Common Threads Family Resource Center in McFarland, Wisconsin, USA is a wonderful organization meeting the complex needs of individuals on the autism spectrum and other significant challenges. I work for and have been connected with Common Threads for many years and am so happy to let you know we have been selected as one of the 200 finalists in the State Farm Neighborhood Assist® program! Our submission, along with the other finalists, are live on Facebook and anyone who gets the State Farm Neighborhood Assist Facebook application can log on and vote for our cause. I am asking you to please vote for our MEANINGFUL EMPLOYMENT project, but first, let me tell you a bit about this venture.
As an adult with autism small talk is the most difficult of all communication and yet it is likely the most important communication skill when it comes to developing real relationships with other human beings.
I think of small talk as all the word fluff that people “lacking” autism (love to say it that way!) seem to require. I was reminded again last night when a dear friend popped out to chat online with me. Here is how our conversation started:
Learning the hidden curriculum social rules of society remains a struggle for autistics long after they grow up. For example, even though I am an almost 60-year-old woman with autism, over the past few years, I have learned a lot of new-to-me hidden curriculum items. The hidden curriculum refers to all the social information that everybody seems to know but isn’t directly taught to anybody. Here’s an example:

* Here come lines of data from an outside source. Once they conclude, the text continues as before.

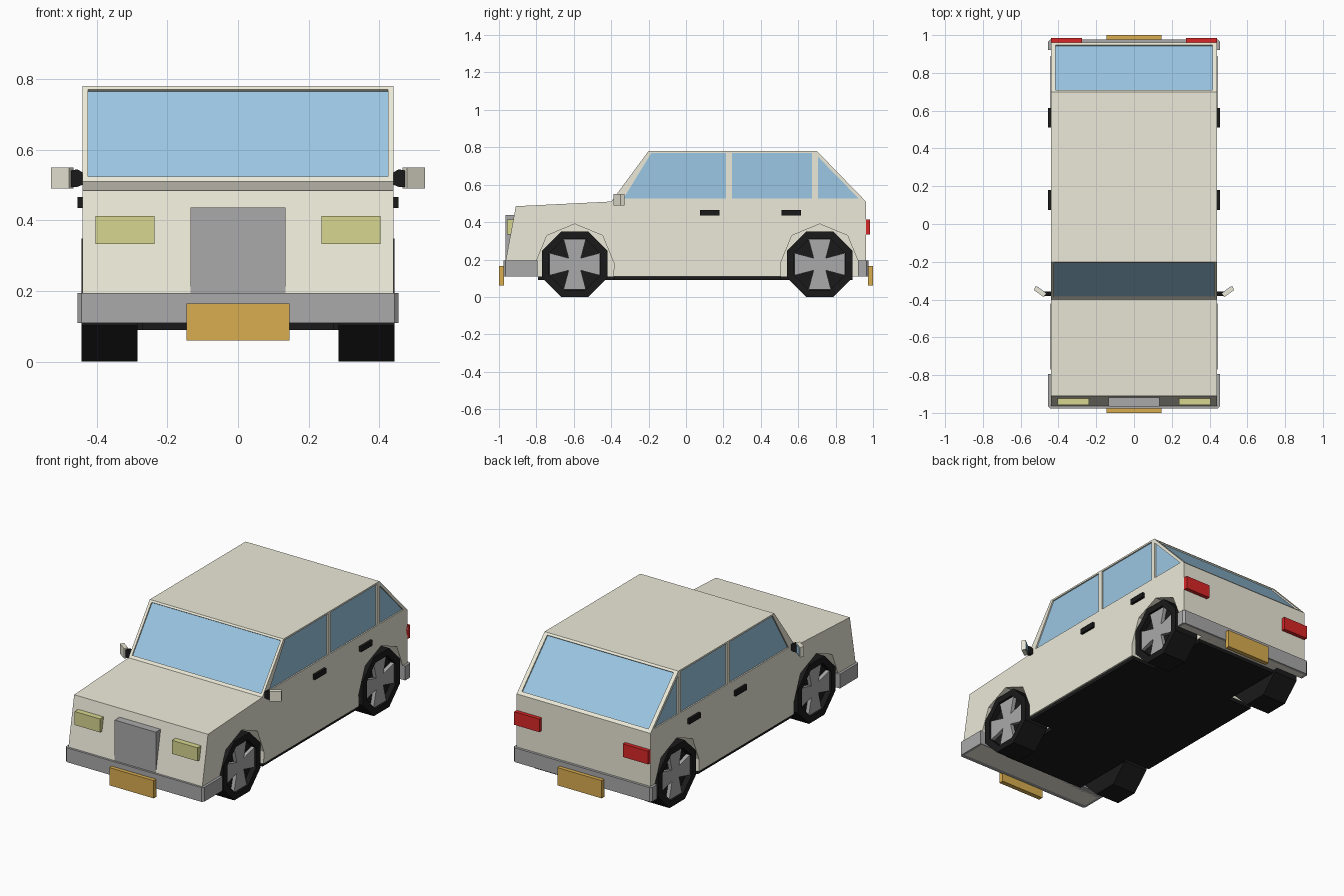
import bpy, bmesh
from math import sin, cos, pi, radians
from mathutils import Vector

if "Cube" in bpy.data.objects:
    bpy.data.objects.remove(bpy.data.objects["Cube"])


def material(name, rgb):
    m = bpy.data.materials.new(name)
    m.diffuse_color = (*rgb, 1)
    m.use_nodes = True
    m.node_tree.nodes["Principled BSDF"].inputs["Base Color"].default_value = m.diffuse_color
    return m


CREAM = material("cream", (0.84, 0.82, 0.69))
BLACK = material("black", (0.01, 0.01, 0.01))
GLASS = material("glass", (0.33, 0.57, 0.77))
GREY = material("grey", (0.4, 0.4, 0.4))
ORANGE = material("orange", (0.7, 0.42, 0.08))
RED = material("red", (0.7, 0.02, 0.02))
YELLOW = material("yellow", (0.68, 0.68, 0.28))


def prism(name, pts, lo, hi, mat, axis=0, mirror=False):
    """Extrude a 2D outline along an axis; the outline uses the other two axes in order."""
    def at(p, h):
        v = list(p)
        v.insert(axis, h)
        return v
    bm = bmesh.new()
    a = [bm.verts.new(at(p, lo)) for p in pts]
    b = [bm.verts.new(at(p, hi)) for p in pts]
    bm.faces.new(a)
    bm.faces.new(b[::-1])
    for i in range(len(pts)):
        j = (i + 1) % len(pts)
        bm.faces.new((a[i], a[j], b[j], b[i]))
    bmesh.ops.recalc_face_normals(bm, faces=bm.faces)
    me = bpy.data.meshes.new(name)
    bm.to_mesh(me)
    bm.free()
    ob = bpy.data.objects.new(name, me)
    bpy.context.collection.objects.link(ob)
    me.materials.append(mat)
    if mirror:
        ob.modifiers.new("mirror", 'MIRROR')
    return ob


def box(name, x, y, z, mat, mirror=False):
    return prism(name, [(y[0], z[0]), (y[1], z[0]), (y[1], z[1]), (y[0], z[1])],
                 x[0], x[1], mat, 0, mirror)


def cut(target, cutter):
    bpy.context.view_layer.objects.active = cutter
    for m in list(cutter.modifiers):
        bpy.ops.object.modifier_apply(modifier=m.name)
    mod = target.modifiers.new("cut", 'BOOLEAN')
    mod.object, mod.solver = cutter, 'EXACT'
    bpy.context.view_layer.objects.active = target
    bpy.ops.object.modifier_apply(modifier=mod.name)
    bpy.data.objects.remove(cutter)


# Body shell
body = prism("body", [(-0.95, 0.11), (-0.965, 0.19), (-0.91, 0.485), (-0.40, 0.51),
                      (-0.20, 0.78), (0.70, 0.78), (0.962, 0.51), (0.962, 0.11)],
             -0.44, 0.44, CREAM)

# Wheel arches and wheels
for label, y in (("front", -0.595), ("rear", 0.715)):
    arch = [(y + 0.21 * cos(k * pi / 4), 0.18 + 0.21 * sin(k * pi / 4)) for k in range(5)]
    arch = [(y + 0.205, 0.05)] + arch + [(y - 0.205, 0.05)]
    cut(body, prism("arch_cutter", arch, 0.275, 0.6, CREAM, 0, True))

    def octagon(r):
        return [(y + r * cos(radians(22.5 + 45 * k)), 0.175 + r * sin(radians(22.5 + 45 * k)))
                for k in range(8)]
    tyre = prism(label + "_tyre", octagon(0.189), 0.285, 0.443, BLACK)
    cut(tyre, prism("rim_cutter", octagon(0.148), 0.41, 0.5, BLACK))
    tyre.modifiers.new("mirror", 'MIRROR')
    # Four flared spokes
    star = []
    for k in range(4):
        c, s = cos(k * pi / 2), sin(k * pi / 2)
        for u, v in ((0.135, -0.06), (0.135, 0.06), (0.033, 0.033)):
            star.append((y + u * c - v * s, 0.175 + u * s + v * c))
    prism(label + "_spokes", star, 0.40, 0.432, GREY, 0, True)

# Side windows
side = {
    "front_side_window": [(-0.335, 0.525), (0.215, 0.525), (0.215, 0.77), (-0.185, 0.77)],
    "rear_side_window": [(0.245, 0.525), (0.675, 0.525), (0.675, 0.77), (0.245, 0.77)],
    "quarter_window": [(0.705, 0.525), (0.925, 0.525), (0.705, 0.75)],
}
for name, pts in side.items():
    cut(body, prism("window_cutter", pts, 0.429, 0.6, CREAM, 0, True))
    prism(name, pts, 0.42, 0.432, GLASS, 0, True)

# Windscreen and rear window
for name, a, b, w in (("windscreen", (-0.389, 0.525), (-0.207, 0.77), 0.424),
                      ("rear_window", (0.71, 0.77), (0.947, 0.525), 0.416)):
    a, b = Vector(a), Vector(b)
    d = (b - a).normalized()
    n = Vector((-d.y, d.x))
    cut(body, prism("screen_cutter", [a - n * 0.011, b - n * 0.011, b + n * 0.05, a + n * 0.05],
                    -w, w, CREAM))
    prism(name, [a - n * 0.02, b - n * 0.02, b - n * 0.008, a - n * 0.008], -w, w, GLASS)

# Floor pan, narrowed between the wheels
prism("floor", [(-0.27, -0.79), (0.27, -0.79), (0.27, -0.385), (0.43, -0.385), (0.43, 0.505),
                (0.27, 0.505), (0.27, 0.89), (-0.27, 0.89), (-0.27, 0.505), (-0.43, 0.505),
                (-0.43, -0.385), (-0.27, -0.385)], 0.09, 0.12, BLACK, 2)

# Bumpers with clipped corners
for name, y_in, y_mid, y_out in (("front_bumper", -0.795, -0.965, -0.977),
                                 ("rear_bumper", 0.92, 0.965, 0.977)):
    prism(name, [(-0.455, y_in), (-0.455, y_mid), (-0.443, y_out), (0.443, y_out),
                 (0.455, y_mid), (0.455, y_in)], 0.11, 0.195, GREY, 2)

# Number plates, grille and lights
box("front_plate", (-0.146, 0.146), (-1.0, -0.972), (0.06, 0.165), ORANGE)
box("rear_plate", (-0.146, 0.146), (0.972, 1.0), (0.06, 0.165), ORANGE)
box("grille", (-0.135, 0.135), (-0.965, -0.90), (0.19, 0.437), GREY)
box("headlight", (0.237, 0.404), (-0.957, -0.90), (0.333, 0.413), YELLOW, True)
box("tail_light", (0.275, 0.44), (0.95, 0.985), (0.335, 0.413), RED, True)

# Door handles
for name, y in (("front_handle", 0.075), ("rear_handle", 0.51)):
    box(name, (0.43, 0.455), (y, y + 0.105), (0.435, 0.466), BLACK, True)

# Door mirrors
prism("mirror_arm", [(0.43, 0.505), (0.455, 0.495), (0.478, 0.495), (0.478, 0.54),
                     (0.455, 0.545), (0.43, 0.53)], -0.38, -0.358, BLACK, 1, True)
prism("mirror_housing", [(0.465, -0.368), (0.52, -0.328), (0.53, -0.35), (0.478, -0.387)],
      0.49, 0.55, CREAM, 2, True)
prism("mirror_glass", [(0.471, -0.366), (0.515, -0.334), (0.513, -0.330), (0.469, -0.362)],
      0.496, 0.544, GLASS, 2, True)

In the past few years I have had two encounters with the police while driving my car. The first time I pulled into a school parking lot, answered an email on my Blackberry, gathered my stuff together and let out a little scream, as I didn’t expect to see a police officer standing at my car door!